Part 1, Part 2, Part 3, and Part 4.
AP: On the other hand, however, the Old Testament reader feels that this text presents several stories–including some where appears the figure of Satan, a sinister power, an evil and envious genius who is responsible for causing the greatest potential harm to humans. This applies, for example, in the first chapters of the Bible with the familiar story of the fall of Adam and Eve (Genesis 3). Embodied in the serpent is a decisive and negative malignant and seductive genius, who by the way is not called Satan or the Devil. This evil power deceives Eve and Adam and causes them to disobey the Creator. This results in fracturing their good relationship with him and leads to them being cast out of paradise.
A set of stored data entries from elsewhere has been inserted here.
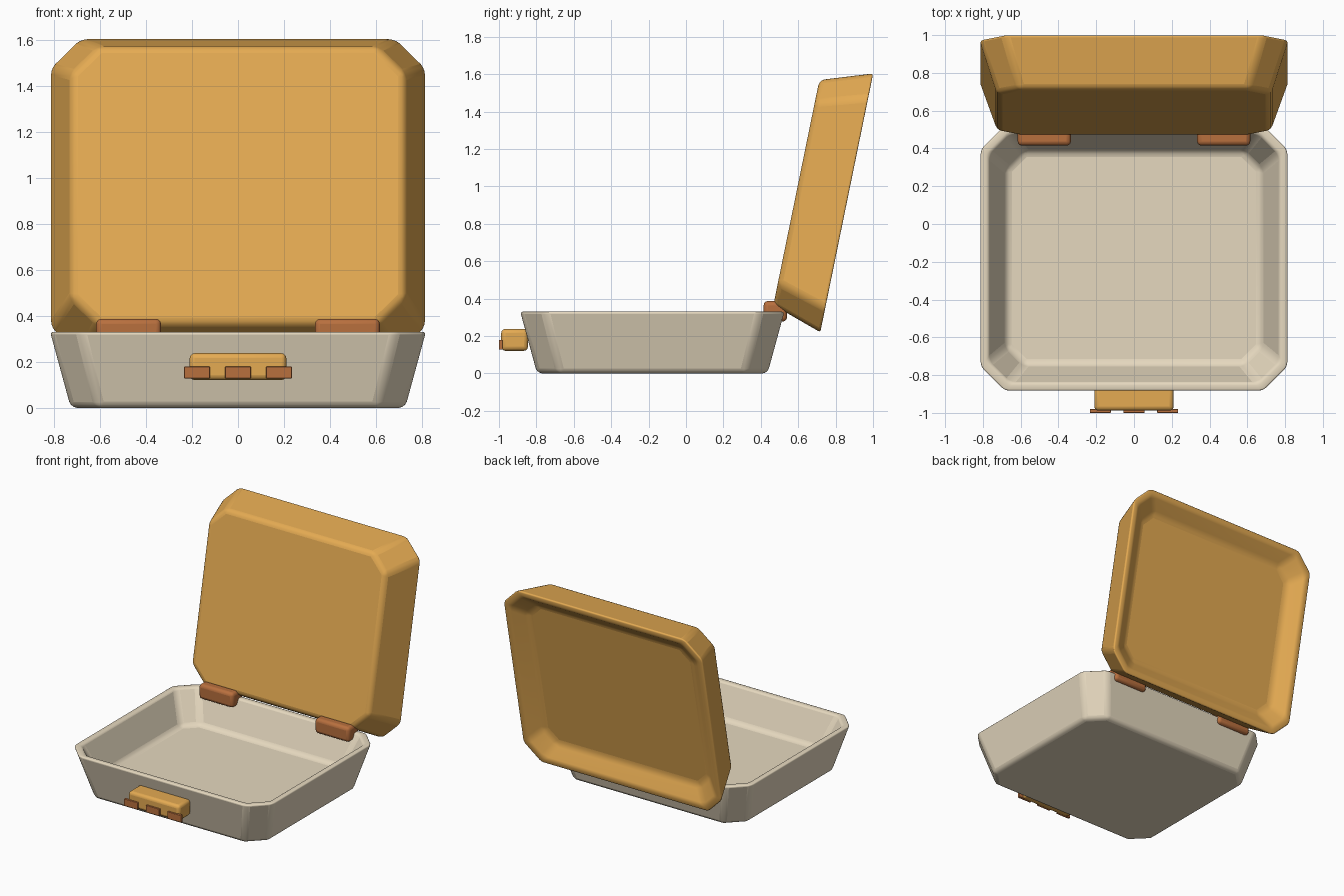
import bpy, bmesh, math
from mathutils import Vector

cube = bpy.data.objects.get("Cube")
if cube:
    bpy.data.objects.remove(cube)


def material(name, rgb):
    m = bpy.data.materials.new(name)
    m.use_nodes = True
    m.diffuse_color = (*rgb, 1)
    m.node_tree.nodes["Principled BSDF"].inputs["Base Color"].default_value = (*rgb, 1)
    return m


cream = material("cream", (0.79, 0.69, 0.52))
tan = material("golden tan", (0.78, 0.405, 0.085))
brown = material("hinge brown", (0.48, 0.16, 0.048))


def finish(name, bm, mat, bevel, segments=3, weighted=False):
    """Turn a bmesh into a rounded, smooth shaded object."""
    bmesh.ops.recalc_face_normals(bm, faces=bm.faces)
    mesh = bpy.data.meshes.new(name)
    bm.to_mesh(mesh)
    bm.free()
    mesh.materials.append(mat)
    ob = bpy.data.objects.new(name, mesh)
    bpy.context.collection.objects.link(ob)
    mod = ob.modifiers.new("Rounded edges", "BEVEL")
    mod.width = bevel
    mod.segments = segments
    mod.limit_method = "WEIGHT" if weighted else "ANGLE"
    bpy.ops.object.select_all(action="DESELECT")
    ob.select_set(True)
    bpy.context.view_layer.objects.active = ob
    bpy.ops.object.shade_smooth_by_angle(angle=math.radians(30))
    return ob


def octagon(bm, hx, hy, cut, z):
    """Rectangle with cut corners, counter-clockwise."""
    pts = [(hx, cut - hy), (hx, hy - cut), (hx - cut, hy), (cut - hx, hy),
           (-hx, hy - cut), (-hx, cut - hy), (cut - hx, -hy), (hx - cut, -hy)]
    return [bm.verts.new((x, y, z)) for x, y in pts]


def tray(name, depth, inset, floor, mat):
    """Hollow tray, open at the top, with walls that narrow to the bottom."""
    bm = bmesh.new()
    hx, hy, wall, floor_inset = 0.816, 0.706, 0.045, 0.142
    rings = [octagon(bm, hx - inset, hy - inset, 0.12, 0),
             octagon(bm, hx, hy, 0.13, depth),
             octagon(bm, hx - wall, hy - wall, 0.112, depth),
             octagon(bm, hx - floor_inset, hy - floor_inset, 0.095, floor)]
    for a, b in zip(rings, rings[1:]):
        for i in range(8):
            j = (i + 1) % 8
            bm.faces.new((a[i], a[j], b[j], b[i]))
    bm.faces.new(rings[0])
    bm.faces.new(rings[-1])
    # Soft folds everywhere, with a finer rounding on the rim
    layer = bm.edges.layers.float.new("bevel_weight_edge")
    for e in bm.edges:
        on_rim = all(abs(v.co.z - depth) < 0.001 for v in e.verts)
        e[layer] = 0.45 if on_rim else 1.0
    return finish(name, bm, mat, 0.028, weighted=True)


def block(name, low, high, mat, bevel):
    """Rounded box between two corners."""
    low, high = Vector(low), Vector(high)
    bm = bmesh.new()
    bmesh.ops.create_cube(bm, size=1)
    for v in bm.verts:
        v.co = (low + high) / 2 + v.co * (high - low)
    return finish(name, bm, mat, bevel)


# Base tray and the raised, tilted lid, which is shallow inside
base = tray("base_tray", 0.33, 0.09, 0.1, cream)
base.location.y = -0.18
lid = tray("lid", 0.275, 0.092, 0.195, tan)
lid.location = (0, 0.59, 0.967)
lid.rotation_euler.x = math.radians(-101.55)

# Hinges
for side, x in (("right", -0.475), ("left", 0.475)):
    block(side + "_hinge", (x - 0.141, 0.415, 0.277), (x + 0.141, 0.54, 0.387), brown, 0.023)

# Front latch with three catches
block("latch", (-0.21, -0.988, 0.121), (0.21, -0.845, 0.238), tan, 0.022)
for side, x in (("right", -0.178), ("middle", 0), ("left", 0.178)):
    block(side + "_catch", (x - 0.056, -1.0, 0.128), (x + 0.056, -0.98, 0.18), brown, 0.003)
In the end, it is the beginning of a sad life for all of their descendants.
In the story of Job, the one called Satan (God's prosecutor) appears as as a very unpleasant figure that brings misfortune and illnesses suffered by Job. Although everything he does is feeling Job out, he is actually tempting Job to curse and separate himself from God.
In Zech. 3:1 the reader finds a passage in which the "angel of Yahweh" is contrasted with Satan: "Then he showed me Joshua the high priest standing before the angel of the LORD, and Satan standing at his right hand to accuse him." The first defends Joshua the high priest against the sinister accusations of the second, while the angel goes on to say: "The LORD rebuke you, Satan! Indeed, the LORD who has chosen Jerusalem rebuke you!"
This late passage–Zechariah is one of the prophets after the exile to Babylon–is a clarification and development of concepts of Old Testament concerning Satan. Although the Hebrew text has the definite article before Satan, which indicates that the term is a name (finally!), the reader gets a feeling that this word connotes a being with a strong individuation: Satan is a supernatural being that must be fiercely opposed not only by Yahweh, but by a specific human being, namely the high priest Joshua. From here the idea of an evil adversary with strong personal traits begins to take shape.
Therefore, in these Old Testament texts which have been quoted and in which the word "Satan" appears, this character is always subordinate to God and his servant. He is not known as the Devil. But, at the same time, the biblical writers, especially in Genesis believe there exists an anti-power. This anti-power opposes God the creator and his will. This anti-power can easily be associated with Satan because this character exerts very unpleasant duties. And this is precisely what the Jewish people will do with the passage of time.